=== Section Start ===

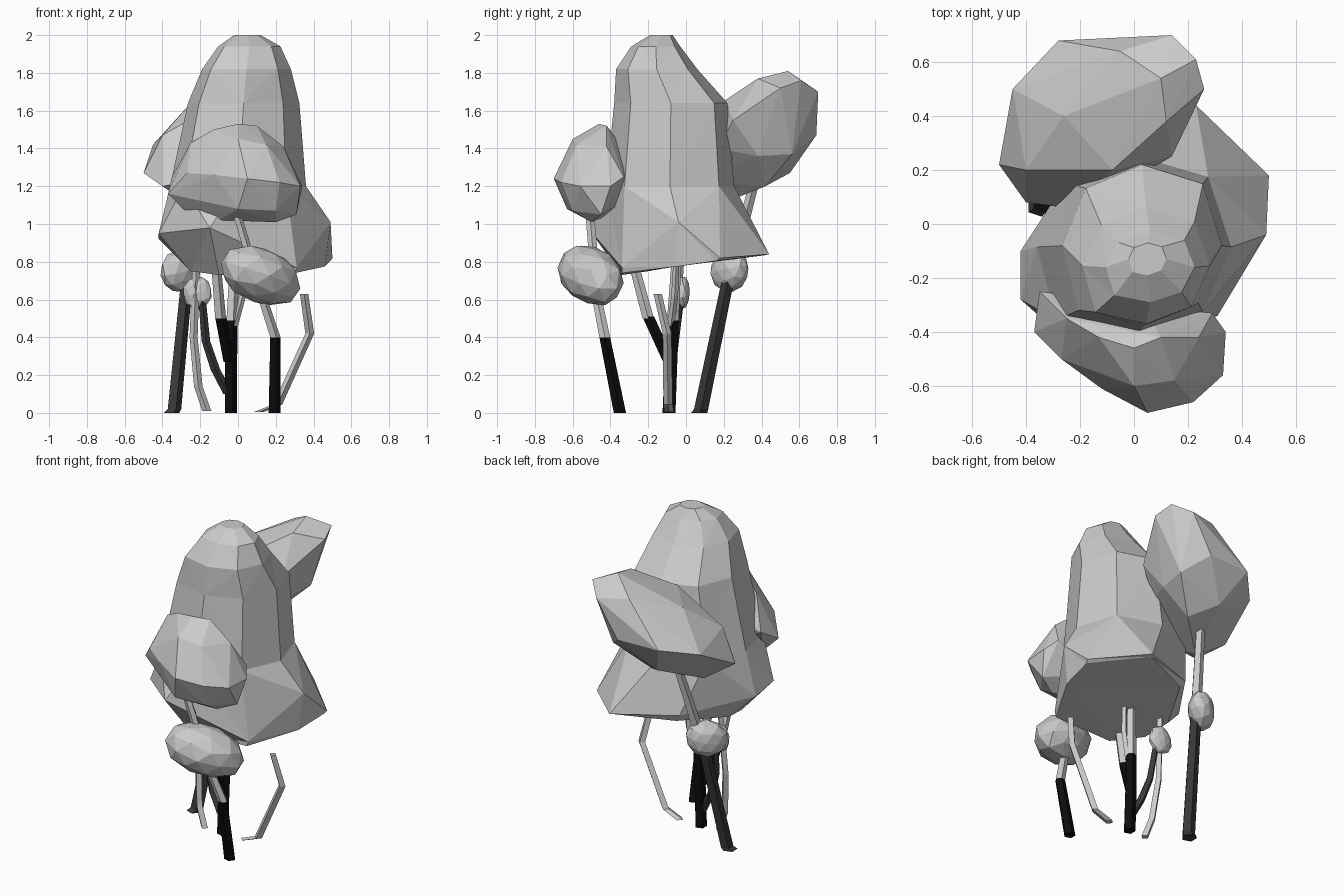
import bpy, bmesh, math, random
from mathutils import Vector, Euler

if "Cube" in bpy.data.objects:
    bpy.data.objects.remove(bpy.data.objects["Cube"])

random.seed(4)


def material(name, v):
    m = bpy.data.materials.new(name)
    m.diffuse_color = (v, v, v, 1)
    m.use_nodes = True
    m.node_tree.nodes["Principled BSDF"].inputs["Base Color"].default_value = m.diffuse_color
    return m


BLACK = material("black_bark", 0.004)
DARK = material("dark_bark", 0.04)


def finish(bm, name, mat=None):
    bmesh.ops.recalc_face_normals(bm, faces=bm.faces)
    me = bpy.data.meshes.new(name)
    bm.to_mesh(me)
    bm.free()
    if mat:
        me.materials.append(mat)
    ob = bpy.data.objects.new(name, me)
    bpy.context.collection.objects.link(ob)
    return ob


def loft(name, rings, mat=None):
    """Skin closed rings that share a point count, capping both ends."""
    bm = bmesh.new()
    vs = [[bm.verts.new(p) for p in r] for r in rings]
    n = len(rings[0])
    for a, b in zip(vs, vs[1:]):
        for i in range(n):
            bm.faces.new((a[i], a[(i + 1) % n], b[(i + 1) % n], b[i]))
    bm.faces.new(vs[0])
    bm.faces.new(vs[-1])
    bm.normal_update()
    bmesh.ops.triangulate(bm, faces=bm.faces)
    return finish(bm, name, mat)


def hull(name, points):
    """Faceted boulder-like crown around a few corner points."""
    bm = bmesh.new()
    for p in points:
        bm.verts.new(p)
    bmesh.ops.convex_hull(bm, input=bm.verts)
    bmesh.ops.delete(bm, geom=[v for v in bm.verts if not v.link_faces], context='VERTS')
    return finish(bm, name)


def clump(name, lo, hi, semi, rot):
    """Rough tilted ellipsoid fitted to a bounding box."""
    bm = bmesh.new()
    bmesh.ops.create_icosphere(bm, subdivisions=2, radius=1)
    rm = Euler([math.radians(a) for a in rot]).to_matrix()
    pts = []
    for v in bm.verts:
        k = random.uniform(0.95, 1.04)
        pts.append(rm @ Vector([c * s * k for c, s in zip(v.co, semi)]))
    bm.free()
    for i in range(3):
        mn, mx = min(p[i] for p in pts), max(p[i] for p in pts)
        for p in pts:
            p[i] = lo[i] + (p[i] - mn) / (mx - mn) * (hi[i] - lo[i])
    return hull(name, pts)


def limb(name, path, r0, r1, mat=None, sides=5):
    """Tapered low-poly branch with level rings along a path."""
    rings = []
    for j, p in enumerate(path):
        r = r0 + (r1 - r0) * j / (len(path) - 1)
        rings.append([(p[0] + r * math.cos(math.tau * i / sides),
                       p[1] + r * math.sin(math.tau * i / sides), p[2])
                      for i in range(sides)])
    return loft(name, rings, mat)


# Main crown: slanted underside, flared skirt, then narrowing octagons
under = [(.46, -.05, .775), (.49, .16, .805), (.22, .42, .835), (-.12, .27, .825),
         (-.28, -.03, .78), (-.25, -.2, .75), (-.1, -.34, .73), (.3, -.34, .74)]
skirt = [(.49, -.04, 1.01), (.5, .18, .82), (.23, .44, .84), (-.15, .28, .87),
         (-.42, -.1, .92), (-.42, -.28, .95), (-.15, -.52, .98), (.31, -.34, .77)]
upper = [(0, -.085, .36, .34, 1.2), (.03, -.08, .295, .30, 1.64),
         (.045, -.155, .235, .215, 1.82), (.06, -.16, .165, .13, 1.94),
         (.05, -.13, .07, .06, 2.0)]
bulge = [1, 1.08, 1, 1, 1, 1.13, 1, 1]
rings = [under, skirt]
for cx, cy, rx, ry, z in upper:
    rings.append([(cx + rx * b * math.cos(i * math.pi / 4),
                   cy + ry * b * math.sin(i * math.pi / 4), z)
                  for i, b in enumerate(bulge)])
loft("main_crown", rings)

# Back crown: thick disc rising to the back right
hull("back_crown", [
    (-.28, .68, 1.47), (.14, .7, 1.7), (0, .69, 1.47), (.23, .61, 1.76), (.26, .5, 1.72),
    (.14, .25, 1.55), (0, .17, 1.4), (-.25, .06, 1.23), (-.4, .08, 1.2), (-.5, .22, 1.27),
    (-.45, .5, 1.42), (.1, .54, 1.81), (.12, .38, 1.77), (-.26, .4, 1.63), (-.4, .2, 1.47),
    (-.08, .2, 1.65), (-.05, .64, 1.72), (-.28, .22, 1.12), (-.05, .42, 1.2),
    (.12, .56, 1.37), (-.18, .55, 1.27), (.1, .38, 1.36)])

# Front crown: wide lump
hull("front_crown", [
    (-.13, -.42, 1.5), (0, -.46, 1.53), (.1, -.42, 1.52), (-.25, -.35, 1.43), (.24, -.42, 1.41),
    (.34, -.4, 1.2), (.33, -.56, 1.2), (.22, -.66, 1.22), (.05, -.7, 1.24), (-.12, -.61, 1.26),
    (-.27, -.5, 1.27), (-.37, -.4, 1.16), (-.35, -.25, 1.25), (.29, -.33, 1.25),
    (.31, -.45, 1.05), (.2, -.5, 1.01), (-.1, -.48, 1.02), (-.27, -.38, 1.06),
    (0, -.63, 1.08), (.2, -.6, 1.07), (0, -.6, 1.45), (.15, -.58, 1.42),
    (-.15, -.3, 1.15), (.05, -.33, 1.4), (.1, -.36, 1.1)])

# Small leaf clumps
clump("front_lower_clump", (-.09, -.68, .57), (.33, -.33, .885), (.24, .15, .13), (0, 15, 22))
clump("back_lower_clump", (-.41, .13, .64), (-.2, .33, .86), (.13, .08, .1), (0, -10, 35))
clump("small_clump", (-.29, -.06, .55), (-.14, .02, .72), (.08, .04, .08), (0, -15, 0))

# Central trunk with fork
limb("main_trunk", [(-.04, -.09, 0), (-.04, -.08, .25), (-.035, -.07, .49)], .036, .034, BLACK)
limb("main_trunk_top", [(-.035, -.07, .48), (-.02, -.05, .82)], .033, .027)
limb("fork_base", [(-.05, -.09, .27), (-.095, -.2, .51)], .033, .033, BLACK)
limb("fork_top", [(-.095, -.2, .5), (-.12, -.28, .8)], .032, .028)

# Front trunk, bending up into the front crown
limb("front_trunk", [(.19, -.35, 0), (.195, -.43, .4)], .034, .03, BLACK)
limb("front_trunk_top", [(.195, -.43, .4), (.13, -.47, .6), (-.01, -.51, 1.06)], .03, .024)

# Back trunk with flared foot
limb("back_trunk", [(-.355, .07, 0), (-.34, .08, .02), (-.27, .23, .74)], .045, .034, DARK)
limb("back_trunk_top", [(-.27, .23, .72), (-.19, .37, 1.25)], .034, .027)

# Thin stems
limb("right_stem", [(.11, -.09, .005), (.21, -.095, .045), (.38, -.1, .42), (.35, -.15, .63)],
     .026, .022, sides=4)
limb("left_stem", [(-.165, -.1, .01), (-.21, -.09, .14), (-.235, -.06, .4), (-.22, -.03, .8)],
     .024, .02, sides=4)
limb("curved_stem", [(-.05, -.09, .1), (-.12, -.08, .23), (-.17, -.06, .38), (-.19, -.03, .6)],
     .028, .02, DARK, sides=4)
limb("inner_stem", [(-.02, -.08, .46), (.025, -.06, .62), (.03, -.05, .82)], .02, .016, sides=4)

=== Section End ===

Output all entries unchanged; skip the pictures.

import bpy, bmesh, math, random
from mathutils import Vector, Euler

if "Cube" in bpy.data.objects:
    bpy.data.objects.remove(bpy.data.objects["Cube"])

random.seed(4)


def material(name, v):
    m = bpy.data.materials.new(name)
    m.diffuse_color = (v, v, v, 1)
    m.use_nodes = True
    m.node_tree.nodes["Principled BSDF"].inputs["Base Color"].default_value = m.diffuse_color
    return m


BLACK = material("black_bark", 0.004)
DARK = material("dark_bark", 0.04)


def finish(bm, name, mat=None):
    bmesh.ops.recalc_face_normals(bm, faces=bm.faces)
    me = bpy.data.meshes.new(name)
    bm.to_mesh(me)
    bm.free()
    if mat:
        me.materials.append(mat)
    ob = bpy.data.objects.new(name, me)
    bpy.context.collection.objects.link(ob)
    return ob


def loft(name, rings, mat=None):
    """Skin closed rings that share a point count, capping both ends."""
    bm = bmesh.new()
    vs = [[bm.verts.new(p) for p in r] for r in rings]
    n = len(rings[0])
    for a, b in zip(vs, vs[1:]):
        for i in range(n):
            bm.faces.new((a[i], a[(i + 1) % n], b[(i + 1) % n], b[i]))
    bm.faces.new(vs[0])
    bm.faces.new(vs[-1])
    bm.normal_update()
    bmesh.ops.triangulate(bm, faces=bm.faces)
    return finish(bm, name, mat)


def hull(name, points):
    """Faceted boulder-like crown around a few corner points."""
    bm = bmesh.new()
    for p in points:
        bm.verts.new(p)
    bmesh.ops.convex_hull(bm, input=bm.verts)
    bmesh.ops.delete(bm, geom=[v for v in bm.verts if not v.link_faces], context='VERTS')
    return finish(bm, name)


def clump(name, lo, hi, semi, rot):
    """Rough tilted ellipsoid fitted to a bounding box."""
    bm = bmesh.new()
    bmesh.ops.create_icosphere(bm, subdivisions=2, radius=1)
    rm = Euler([math.radians(a) for a in rot]).to_matrix()
    pts = []
    for v in bm.verts:
        k = random.uniform(0.95, 1.04)
        pts.append(rm @ Vector([c * s * k for c, s in zip(v.co, semi)]))
    bm.free()
    for i in range(3):
        mn, mx = min(p[i] for p in pts), max(p[i] for p in pts)
        for p in pts:
            p[i] = lo[i] + (p[i] - mn) / (mx - mn) * (hi[i] - lo[i])
    return hull(name, pts)


def limb(name, path, r0, r1, mat=None, sides=5):
    """Tapered low-poly branch with level rings along a path."""
    rings = []
    for j, p in enumerate(path):
        r = r0 + (r1 - r0) * j / (len(path) - 1)
        rings.append([(p[0] + r * math.cos(math.tau * i / sides),
                       p[1] + r * math.sin(math.tau * i / sides), p[2])
                      for i in range(sides)])
    return loft(name, rings, mat)


# Main crown: slanted underside, flared skirt, then narrowing octagons
under = [(.46, -.05, .775), (.49, .16, .805), (.22, .42, .835), (-.12, .27, .825),
         (-.28, -.03, .78), (-.25, -.2, .75), (-.1, -.34, .73), (.3, -.34, .74)]
skirt = [(.49, -.04, 1.01), (.5, .18, .82), (.23, .44, .84), (-.15, .28, .87),
         (-.42, -.1, .92), (-.42, -.28, .95), (-.15, -.52, .98), (.31, -.34, .77)]
upper = [(0, -.085, .36, .34, 1.2), (.03, -.08, .295, .30, 1.64),
         (.045, -.155, .235, .215, 1.82), (.06, -.16, .165, .13, 1.94),
         (.05, -.13, .07, .06, 2.0)]
bulge = [1, 1.08, 1, 1, 1, 1.13, 1, 1]
rings = [under, skirt]
for cx, cy, rx, ry, z in upper:
    rings.append([(cx + rx * b * math.cos(i * math.pi / 4),
                   cy + ry * b * math.sin(i * math.pi / 4), z)
                  for i, b in enumerate(bulge)])
loft("main_crown", rings)

# Back crown: thick disc rising to the back right
hull("back_crown", [
    (-.28, .68, 1.47), (.14, .7, 1.7), (0, .69, 1.47), (.23, .61, 1.76), (.26, .5, 1.72),
    (.14, .25, 1.55), (0, .17, 1.4), (-.25, .06, 1.23), (-.4, .08, 1.2), (-.5, .22, 1.27),
    (-.45, .5, 1.42), (.1, .54, 1.81), (.12, .38, 1.77), (-.26, .4, 1.63), (-.4, .2, 1.47),
    (-.08, .2, 1.65), (-.05, .64, 1.72), (-.28, .22, 1.12), (-.05, .42, 1.2),
    (.12, .56, 1.37), (-.18, .55, 1.27), (.1, .38, 1.36)])

# Front crown: wide lump
hull("front_crown", [
    (-.13, -.42, 1.5), (0, -.46, 1.53), (.1, -.42, 1.52), (-.25, -.35, 1.43), (.24, -.42, 1.41),
    (.34, -.4, 1.2), (.33, -.56, 1.2), (.22, -.66, 1.22), (.05, -.7, 1.24), (-.12, -.61, 1.26),
    (-.27, -.5, 1.27), (-.37, -.4, 1.16), (-.35, -.25, 1.25), (.29, -.33, 1.25),
    (.31, -.45, 1.05), (.2, -.5, 1.01), (-.1, -.48, 1.02), (-.27, -.38, 1.06),
    (0, -.63, 1.08), (.2, -.6, 1.07), (0, -.6, 1.45), (.15, -.58, 1.42),
    (-.15, -.3, 1.15), (.05, -.33, 1.4), (.1, -.36, 1.1)])

# Small leaf clumps
clump("front_lower_clump", (-.09, -.68, .57), (.33, -.33, .885), (.24, .15, .13), (0, 15, 22))
clump("back_lower_clump", (-.41, .13, .64), (-.2, .33, .86), (.13, .08, .1), (0, -10, 35))
clump("small_clump", (-.29, -.06, .55), (-.14, .02, .72), (.08, .04, .08), (0, -15, 0))

# Central trunk with fork
limb("main_trunk", [(-.04, -.09, 0), (-.04, -.08, .25), (-.035, -.07, .49)], .036, .034, BLACK)
limb("main_trunk_top", [(-.035, -.07, .48), (-.02, -.05, .82)], .033, .027)
limb("fork_base", [(-.05, -.09, .27), (-.095, -.2, .51)], .033, .033, BLACK)
limb("fork_top", [(-.095, -.2, .5), (-.12, -.28, .8)], .032, .028)

# Front trunk, bending up into the front crown
limb("front_trunk", [(.19, -.35, 0), (.195, -.43, .4)], .034, .03, BLACK)
limb("front_trunk_top", [(.195, -.43, .4), (.13, -.47, .6), (-.01, -.51, 1.06)], .03, .024)

# Back trunk with flared foot
limb("back_trunk", [(-.355, .07, 0), (-.34, .08, .02), (-.27, .23, .74)], .045, .034, DARK)
limb("back_trunk_top", [(-.27, .23, .72), (-.19, .37, 1.25)], .034, .027)

# Thin stems
limb("right_stem", [(.11, -.09, .005), (.21, -.095, .045), (.38, -.1, .42), (.35, -.15, .63)],
     .026, .022, sides=4)
limb("left_stem", [(-.165, -.1, .01), (-.21, -.09, .14), (-.235, -.06, .4), (-.22, -.03, .8)],
     .024, .02, sides=4)
limb("curved_stem", [(-.05, -.09, .1), (-.12, -.08, .23), (-.17, -.06, .38), (-.19, -.03, .6)],
     .028, .02, DARK, sides=4)
limb("inner_stem", [(-.02, -.08, .46), (.025, -.06, .62), (.03, -.05, .82)], .02, .016, sides=4)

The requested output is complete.